**SOURCE MATERIAL:**
[Start of Attachment]

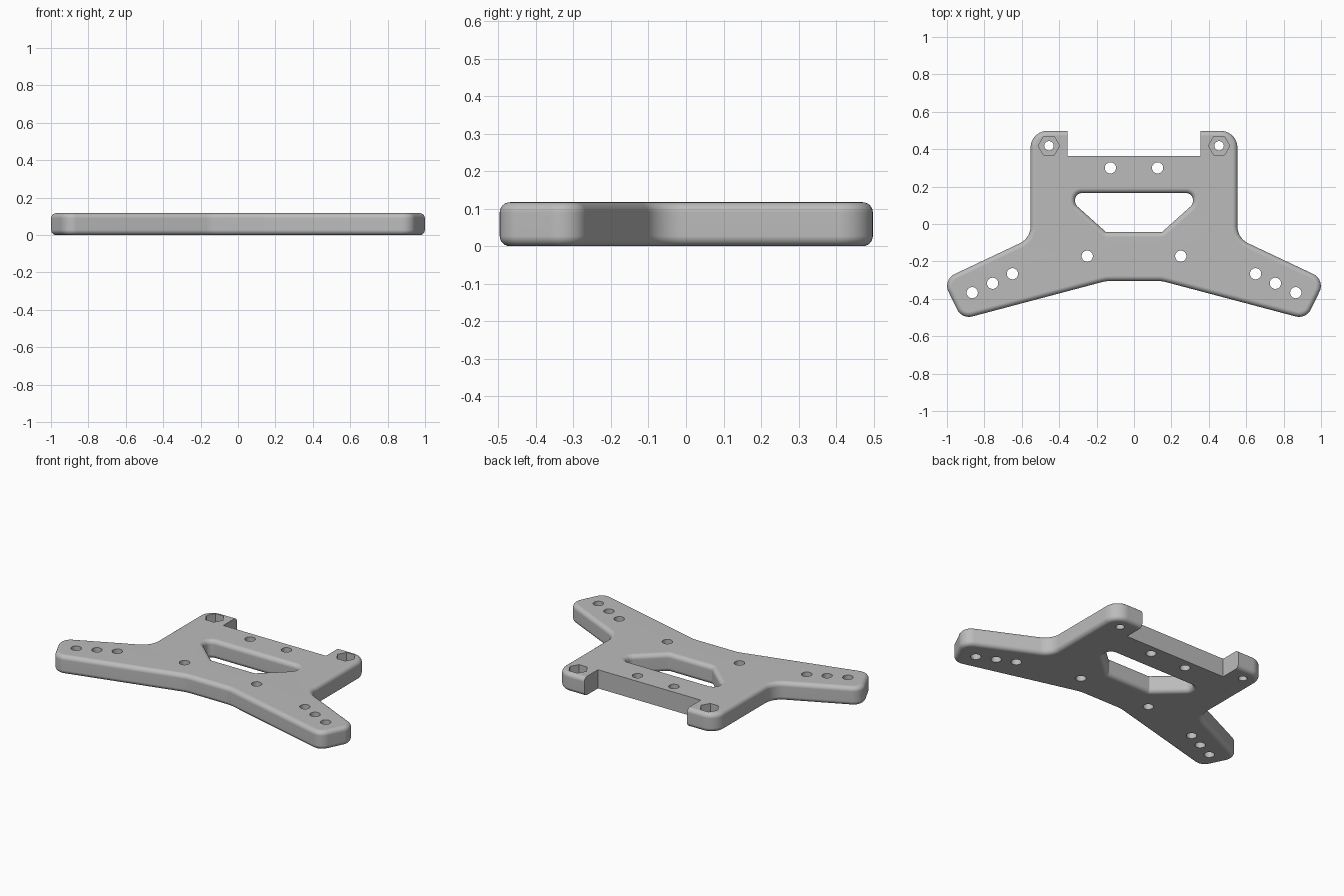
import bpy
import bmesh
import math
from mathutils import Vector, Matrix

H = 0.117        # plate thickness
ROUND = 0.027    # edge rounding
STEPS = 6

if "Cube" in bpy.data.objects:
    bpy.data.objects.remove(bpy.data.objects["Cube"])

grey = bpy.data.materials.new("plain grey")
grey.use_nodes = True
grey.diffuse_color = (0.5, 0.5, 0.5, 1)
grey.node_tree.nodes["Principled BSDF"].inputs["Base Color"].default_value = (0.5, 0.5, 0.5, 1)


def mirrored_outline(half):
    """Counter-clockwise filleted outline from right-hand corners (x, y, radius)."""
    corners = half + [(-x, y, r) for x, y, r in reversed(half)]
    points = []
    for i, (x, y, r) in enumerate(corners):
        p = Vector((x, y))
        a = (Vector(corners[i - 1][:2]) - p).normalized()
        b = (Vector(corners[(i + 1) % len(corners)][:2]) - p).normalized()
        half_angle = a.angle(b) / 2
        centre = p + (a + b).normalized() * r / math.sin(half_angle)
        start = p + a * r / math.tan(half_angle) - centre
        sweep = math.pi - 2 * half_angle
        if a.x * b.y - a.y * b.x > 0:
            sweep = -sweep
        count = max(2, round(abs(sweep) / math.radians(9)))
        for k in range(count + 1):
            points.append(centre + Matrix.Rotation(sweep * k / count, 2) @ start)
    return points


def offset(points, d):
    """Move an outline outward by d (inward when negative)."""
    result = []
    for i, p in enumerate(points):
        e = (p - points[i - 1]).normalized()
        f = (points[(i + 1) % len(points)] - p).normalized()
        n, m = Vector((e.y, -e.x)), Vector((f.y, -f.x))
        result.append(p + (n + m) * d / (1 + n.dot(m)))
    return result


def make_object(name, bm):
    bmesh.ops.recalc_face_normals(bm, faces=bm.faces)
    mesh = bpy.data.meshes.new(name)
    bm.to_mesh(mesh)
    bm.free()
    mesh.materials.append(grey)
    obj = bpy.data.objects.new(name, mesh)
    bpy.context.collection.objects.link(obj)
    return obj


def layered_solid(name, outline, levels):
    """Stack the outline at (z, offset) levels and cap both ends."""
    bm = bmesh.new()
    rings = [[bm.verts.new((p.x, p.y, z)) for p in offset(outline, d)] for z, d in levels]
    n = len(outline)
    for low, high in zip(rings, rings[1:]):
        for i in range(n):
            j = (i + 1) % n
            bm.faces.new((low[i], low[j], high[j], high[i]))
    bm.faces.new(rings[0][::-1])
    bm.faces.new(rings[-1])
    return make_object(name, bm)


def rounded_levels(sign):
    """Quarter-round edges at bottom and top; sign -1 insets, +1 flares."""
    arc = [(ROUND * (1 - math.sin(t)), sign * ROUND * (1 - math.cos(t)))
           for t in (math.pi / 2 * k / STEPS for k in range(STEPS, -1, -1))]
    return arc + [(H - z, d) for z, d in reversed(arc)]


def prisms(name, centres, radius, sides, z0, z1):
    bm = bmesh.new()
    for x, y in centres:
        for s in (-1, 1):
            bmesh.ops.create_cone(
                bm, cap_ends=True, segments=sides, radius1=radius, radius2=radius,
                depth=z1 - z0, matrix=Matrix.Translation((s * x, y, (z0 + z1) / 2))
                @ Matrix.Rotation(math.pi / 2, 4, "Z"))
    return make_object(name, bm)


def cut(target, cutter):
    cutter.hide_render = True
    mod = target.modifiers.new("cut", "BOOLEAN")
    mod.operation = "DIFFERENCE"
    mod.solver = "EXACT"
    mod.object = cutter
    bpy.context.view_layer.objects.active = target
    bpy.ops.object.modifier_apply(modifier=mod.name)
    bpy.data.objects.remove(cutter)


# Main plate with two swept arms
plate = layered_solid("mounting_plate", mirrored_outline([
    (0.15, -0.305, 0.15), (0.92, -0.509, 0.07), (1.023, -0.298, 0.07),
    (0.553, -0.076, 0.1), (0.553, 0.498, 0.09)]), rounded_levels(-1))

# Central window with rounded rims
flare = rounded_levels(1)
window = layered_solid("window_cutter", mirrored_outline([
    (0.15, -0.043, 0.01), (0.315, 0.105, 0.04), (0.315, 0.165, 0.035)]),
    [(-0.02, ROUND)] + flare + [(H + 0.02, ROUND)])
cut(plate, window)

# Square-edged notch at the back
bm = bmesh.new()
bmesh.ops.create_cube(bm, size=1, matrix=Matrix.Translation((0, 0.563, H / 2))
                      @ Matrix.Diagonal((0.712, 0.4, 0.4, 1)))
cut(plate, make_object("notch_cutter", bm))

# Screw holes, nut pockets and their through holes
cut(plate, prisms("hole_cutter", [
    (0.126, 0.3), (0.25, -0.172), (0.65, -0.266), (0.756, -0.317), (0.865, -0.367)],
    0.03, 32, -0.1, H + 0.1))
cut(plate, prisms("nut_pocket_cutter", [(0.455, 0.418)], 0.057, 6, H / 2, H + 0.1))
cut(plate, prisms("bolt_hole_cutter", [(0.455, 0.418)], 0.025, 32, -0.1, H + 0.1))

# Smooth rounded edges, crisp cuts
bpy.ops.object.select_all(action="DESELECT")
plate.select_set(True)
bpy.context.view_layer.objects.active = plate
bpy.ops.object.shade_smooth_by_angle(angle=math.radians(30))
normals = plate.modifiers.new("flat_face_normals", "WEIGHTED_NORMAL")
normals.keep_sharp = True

[End of Attachment]

**TASK PROMPT:** I would like you to report every line in the listing above that contains "plate".

**ANSWER SECTION:**
H = 0.117        # plate thickness
# Main plate with two swept arms
plate = layered_solid("mounting_plate", mirrored_outline([
cut(plate, window)
cut(plate, make_object("notch_cutter", bm))
cut(plate, prisms("hole_cutter", [
cut(plate, prisms("nut_pocket_cutter", [(0.455, 0.418)], 0.057, 6, H / 2, H + 0.1))
cut(plate, prisms("bolt_hole_cutter", [(0.455, 0.418)], 0.025, 32, -0.1, H + 0.1))
plate.select_set(True)
bpy.context.view_layer.objects.active = plate
normals = plate.modifiers.new("flat_face_normals", "WEIGHTED_NORMAL")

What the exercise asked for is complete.